Sweden - Part I - The Review of International Arbitral Awards
Roland Halvorsen, Judge, Svea Court of Appeal, Sweden.
As you know Sweden is a small country with around nine million inhabitants, and one could well ask oneself why arbitration in Sweden could be of any interest in an international forum such as this. So I think it would be useful to first give some background regarding my country’s position on arbitration before moving on to the official topic of this session.
Sweden has a long tradition of arbitration, with statutory regulations dating back to the beginning of the 19th century. Sweden has taken an active part in the work leading up to the New York Convention, the UNCITRAL Rules and the Model Arbitration Law. The current Swedish Arbitration Act (SAA) was adopted as recently as 1999 and entered into force on the 1st of April of that year. It is based on the UNCITRAL Model Law and it replaced the 1929 Act on Arbitrators. This Act is still applicable to arbitral proceedings commenced prior to the entry into force of the SAA and certain of its provisions are still applicable to arbitration agreements concluded prior to the entry into force of the SAA.

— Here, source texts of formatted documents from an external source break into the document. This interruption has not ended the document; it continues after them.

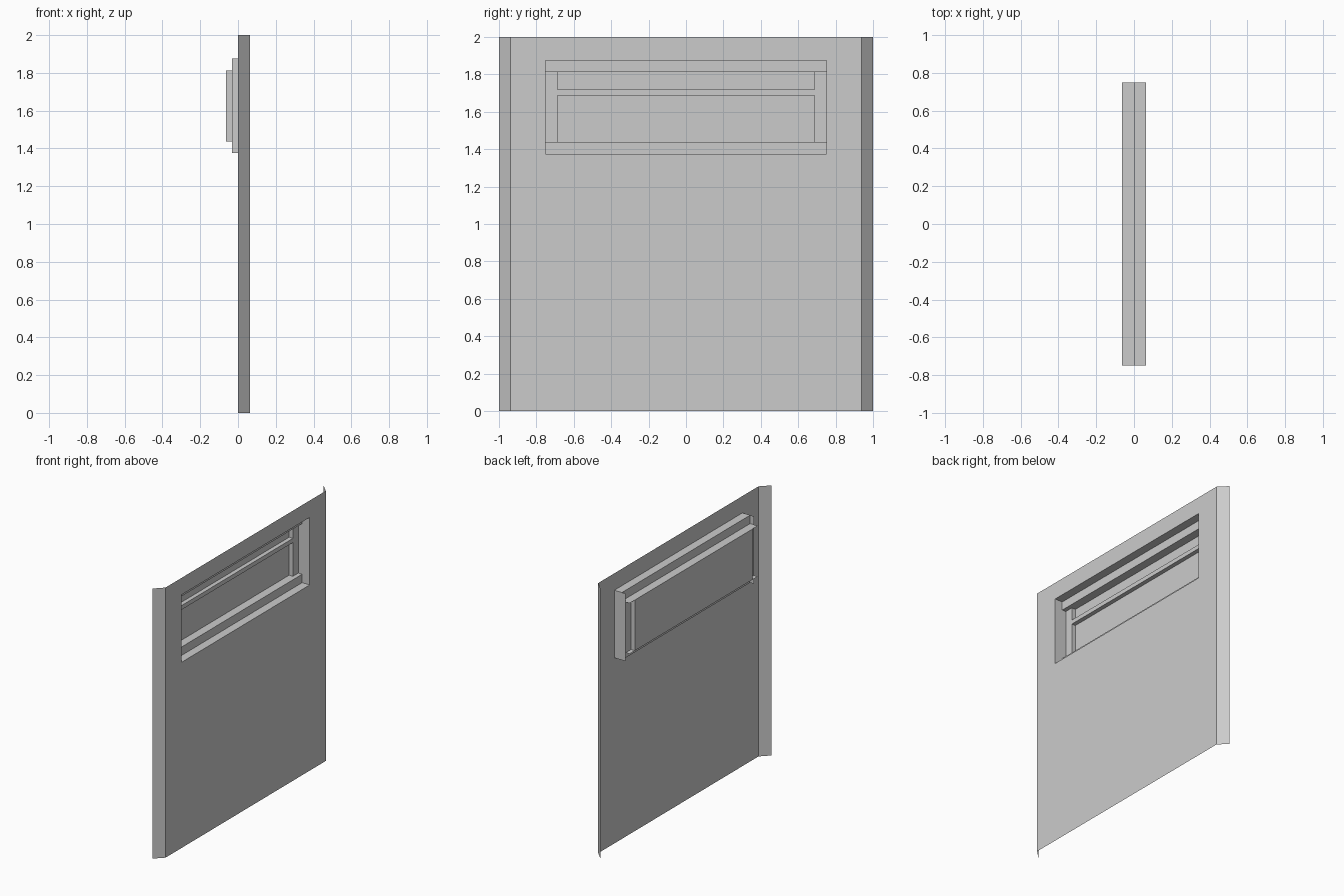
import bpy
import bmesh
from mathutils import Vector

old = bpy.data.objects.get("Cube")
if old:
    bpy.data.objects.remove(old, do_unlink=True)

grey = bpy.data.materials.new("light_grey")
grey.use_nodes = True
grey.diffuse_color = (0.6, 0.6, 0.6, 1)
grey.node_tree.nodes["Principled BSDF"].inputs["Base Color"].default_value = (0.6, 0.6, 0.6, 1)

# Depths (x), half widths (y) and heights (z) shared by the parts
FRONT, BAND, FRAME, BACK = 0.0625, 0.0, -0.03125, -0.0625
EDGE, OUTER, INNER = 0.9375, 0.75, 0.6875
Z_LOW, Z_SILL, Z_BAR0, Z_BAR1, Z_HEAD, Z_HIGH = 1.375, 1.4375, 1.6875, 1.71875, 1.8125, 1.875


def quad(bm, points, facing):
    """Add one thin sheet whose normal points along facing."""
    face = bm.faces.new([bm.verts.new(p) for p in points])
    face.normal_update()
    if face.normal.dot(Vector(facing)) < 0:
        face.normal_flip()


def upright(bm, x, y0, y1, z0, z1):
    """Sheet facing +x."""
    quad(bm, [(x, y0, z0), (x, y1, z0), (x, y1, z1), (x, y0, z1)], (1, 0, 0))


def shelf(bm, z, x0, x1, half, up):
    """Horizontal sheet, facing up (1) or down (-1)."""
    quad(bm, [(x0, -half, z), (x1, -half, z), (x1, half, z), (x0, half, z)], (0, 0, up))


def cheek(bm, y, x0, x1, z0, z1):
    """Side sheet facing the middle of the recess."""
    quad(bm, [(x0, y, z0), (x1, y, z0), (x1, y, z1), (x0, y, z1)], (0, -y, 0))


def finish(name, bm):
    bmesh.ops.remove_doubles(bm, verts=bm.verts, dist=1e-5)
    mesh = bpy.data.meshes.new(name)
    bm.to_mesh(mesh)
    bm.free()
    mesh.materials.append(grey)
    obj = bpy.data.objects.new(name, mesh)
    bpy.context.collection.objects.link(obj)


# Flat panel around the recess opening, with an angled flange on each side
bm = bmesh.new()
upright(bm, FRONT, -OUTER, OUTER, 0, Z_LOW)
upright(bm, FRONT, -OUTER, OUTER, Z_HIGH, 2)
levels = (0, Z_LOW, Z_HIGH, 2)
for s in (-1, 1):
    for z0, z1 in zip(levels, levels[1:]):
        upright(bm, FRONT, s * OUTER, s * EDGE, z0, z1)
        quad(bm, [(FRONT, s * EDGE, z0), (BAND, s, z0), (BAND, s, z1), (FRONT, s * EDGE, z1)], (1, s, 0))
finish("door_panel", bm)

# Stepped bands along the top and bottom of the recess
for name, z_out, z_in, up in (("recess_head", Z_HIGH, Z_HEAD, -1), ("recess_sill", Z_LOW, Z_SILL, 1)):
    bm = bmesh.new()
    shelf(bm, z_out, FRONT, BAND, OUTER, up)
    upright(bm, BAND, -OUTER, OUTER, min(z_out, z_in), max(z_out, z_in))
    shelf(bm, z_in, BAND, BACK, OUTER, up)
    finish(name, bm)

# Recess side walls, window stiles and their inner returns
for name, s in (("recess_side_left", 1), ("recess_side_right", -1)):
    bm = bmesh.new()
    cheek(bm, s * OUTER, FRONT, FRAME, Z_LOW, Z_HIGH)
    upright(bm, FRAME, s * INNER, s * OUTER, Z_SILL, Z_HEAD)
    cheek(bm, s * INNER, FRAME, BACK, Z_SILL, Z_HEAD)
    finish(name, bm)

# Horizontal bar dividing the window
bm = bmesh.new()
upright(bm, FRAME, -INNER, INNER, Z_BAR0, Z_BAR1)
shelf(bm, Z_BAR0, FRAME, BACK, INNER, -1)
shelf(bm, Z_BAR1, FRAME, BACK, INNER, 1)
finish("window_bar", bm)

# Back sheet closing the window
bm = bmesh.new()
upright(bm, BACK, -INNER, INNER, Z_SILL, Z_HEAD)
finish("window_pane", bm)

In a volume published in 2008 in honor of Lars Heuman, retired Swedish professor and leading scholar on arbitration law, Hans Bagner said that Stockholm has become one of the world’s leading centers for international commercial arbitration. According to recent statistics, there were 87 international arbitration cases under the auspices of the Arbitration Institute at the Stockholm Chamber of Commerce in 2007, up from 56 in the year 2005. In 2007, there were in total 170 national and international cases. By August 2008, the Institute had already received 49 international cases, out of a total of 104.